> **Exercise prompt**:
Go through the entries below and collect each line with the string "context" in it.

Extracted entries Start Marker

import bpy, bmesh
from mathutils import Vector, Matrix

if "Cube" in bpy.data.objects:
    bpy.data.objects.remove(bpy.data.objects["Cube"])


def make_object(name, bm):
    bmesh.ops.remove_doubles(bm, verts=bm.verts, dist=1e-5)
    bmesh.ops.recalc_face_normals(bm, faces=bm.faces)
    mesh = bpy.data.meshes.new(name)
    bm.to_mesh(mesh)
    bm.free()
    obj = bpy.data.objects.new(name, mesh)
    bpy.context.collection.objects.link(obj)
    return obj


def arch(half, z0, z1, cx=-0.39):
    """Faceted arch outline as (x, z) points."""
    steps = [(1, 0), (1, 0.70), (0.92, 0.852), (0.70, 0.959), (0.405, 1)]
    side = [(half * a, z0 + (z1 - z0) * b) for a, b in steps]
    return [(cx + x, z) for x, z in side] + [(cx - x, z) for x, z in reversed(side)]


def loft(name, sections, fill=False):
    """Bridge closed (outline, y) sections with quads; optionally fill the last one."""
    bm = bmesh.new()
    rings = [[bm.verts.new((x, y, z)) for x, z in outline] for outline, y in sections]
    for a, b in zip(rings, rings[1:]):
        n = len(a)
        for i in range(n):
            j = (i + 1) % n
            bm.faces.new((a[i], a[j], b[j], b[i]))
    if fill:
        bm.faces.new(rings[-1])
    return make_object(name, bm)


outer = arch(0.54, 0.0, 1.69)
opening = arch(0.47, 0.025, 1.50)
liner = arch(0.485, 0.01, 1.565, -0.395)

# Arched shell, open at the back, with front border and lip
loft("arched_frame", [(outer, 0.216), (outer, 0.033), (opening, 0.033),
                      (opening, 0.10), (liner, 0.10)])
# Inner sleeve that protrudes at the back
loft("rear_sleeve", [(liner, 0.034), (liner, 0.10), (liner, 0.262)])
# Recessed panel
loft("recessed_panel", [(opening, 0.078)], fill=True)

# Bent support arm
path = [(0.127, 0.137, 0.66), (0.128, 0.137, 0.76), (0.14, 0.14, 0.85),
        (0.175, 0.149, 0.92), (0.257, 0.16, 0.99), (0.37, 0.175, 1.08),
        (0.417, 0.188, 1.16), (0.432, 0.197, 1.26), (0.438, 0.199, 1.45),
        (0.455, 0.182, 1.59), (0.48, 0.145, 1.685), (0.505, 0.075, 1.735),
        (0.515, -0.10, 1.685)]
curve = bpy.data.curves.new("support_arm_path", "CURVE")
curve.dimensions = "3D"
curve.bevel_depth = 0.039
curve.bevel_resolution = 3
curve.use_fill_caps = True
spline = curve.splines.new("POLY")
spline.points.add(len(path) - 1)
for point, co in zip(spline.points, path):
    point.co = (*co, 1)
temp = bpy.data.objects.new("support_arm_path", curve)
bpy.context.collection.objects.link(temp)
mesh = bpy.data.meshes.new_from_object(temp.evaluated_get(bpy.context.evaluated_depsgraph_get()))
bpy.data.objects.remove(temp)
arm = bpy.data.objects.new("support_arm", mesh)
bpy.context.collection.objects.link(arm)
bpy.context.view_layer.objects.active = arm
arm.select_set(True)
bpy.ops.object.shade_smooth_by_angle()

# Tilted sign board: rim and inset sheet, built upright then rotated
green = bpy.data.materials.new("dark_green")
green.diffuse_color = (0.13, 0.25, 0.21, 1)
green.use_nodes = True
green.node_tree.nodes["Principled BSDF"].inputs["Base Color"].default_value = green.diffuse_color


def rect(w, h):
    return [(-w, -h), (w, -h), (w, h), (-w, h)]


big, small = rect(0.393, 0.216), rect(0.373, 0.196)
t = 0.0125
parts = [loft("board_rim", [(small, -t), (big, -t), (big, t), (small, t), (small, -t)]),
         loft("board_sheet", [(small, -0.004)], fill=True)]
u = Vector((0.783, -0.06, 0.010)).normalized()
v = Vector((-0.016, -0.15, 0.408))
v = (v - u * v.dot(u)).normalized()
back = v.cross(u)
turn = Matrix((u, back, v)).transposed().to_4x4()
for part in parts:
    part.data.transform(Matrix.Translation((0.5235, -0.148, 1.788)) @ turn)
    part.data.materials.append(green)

Extracted entries End Marker

> **Your response**:
    bpy.context.collection.objects.link(obj)
bpy.context.collection.objects.link(temp)
mesh = bpy.data.meshes.new_from_object(temp.evaluated_get(bpy.context.evaluated_depsgraph_get()))
bpy.context.collection.objects.link(arm)
bpy.context.view_layer.objects.active = arm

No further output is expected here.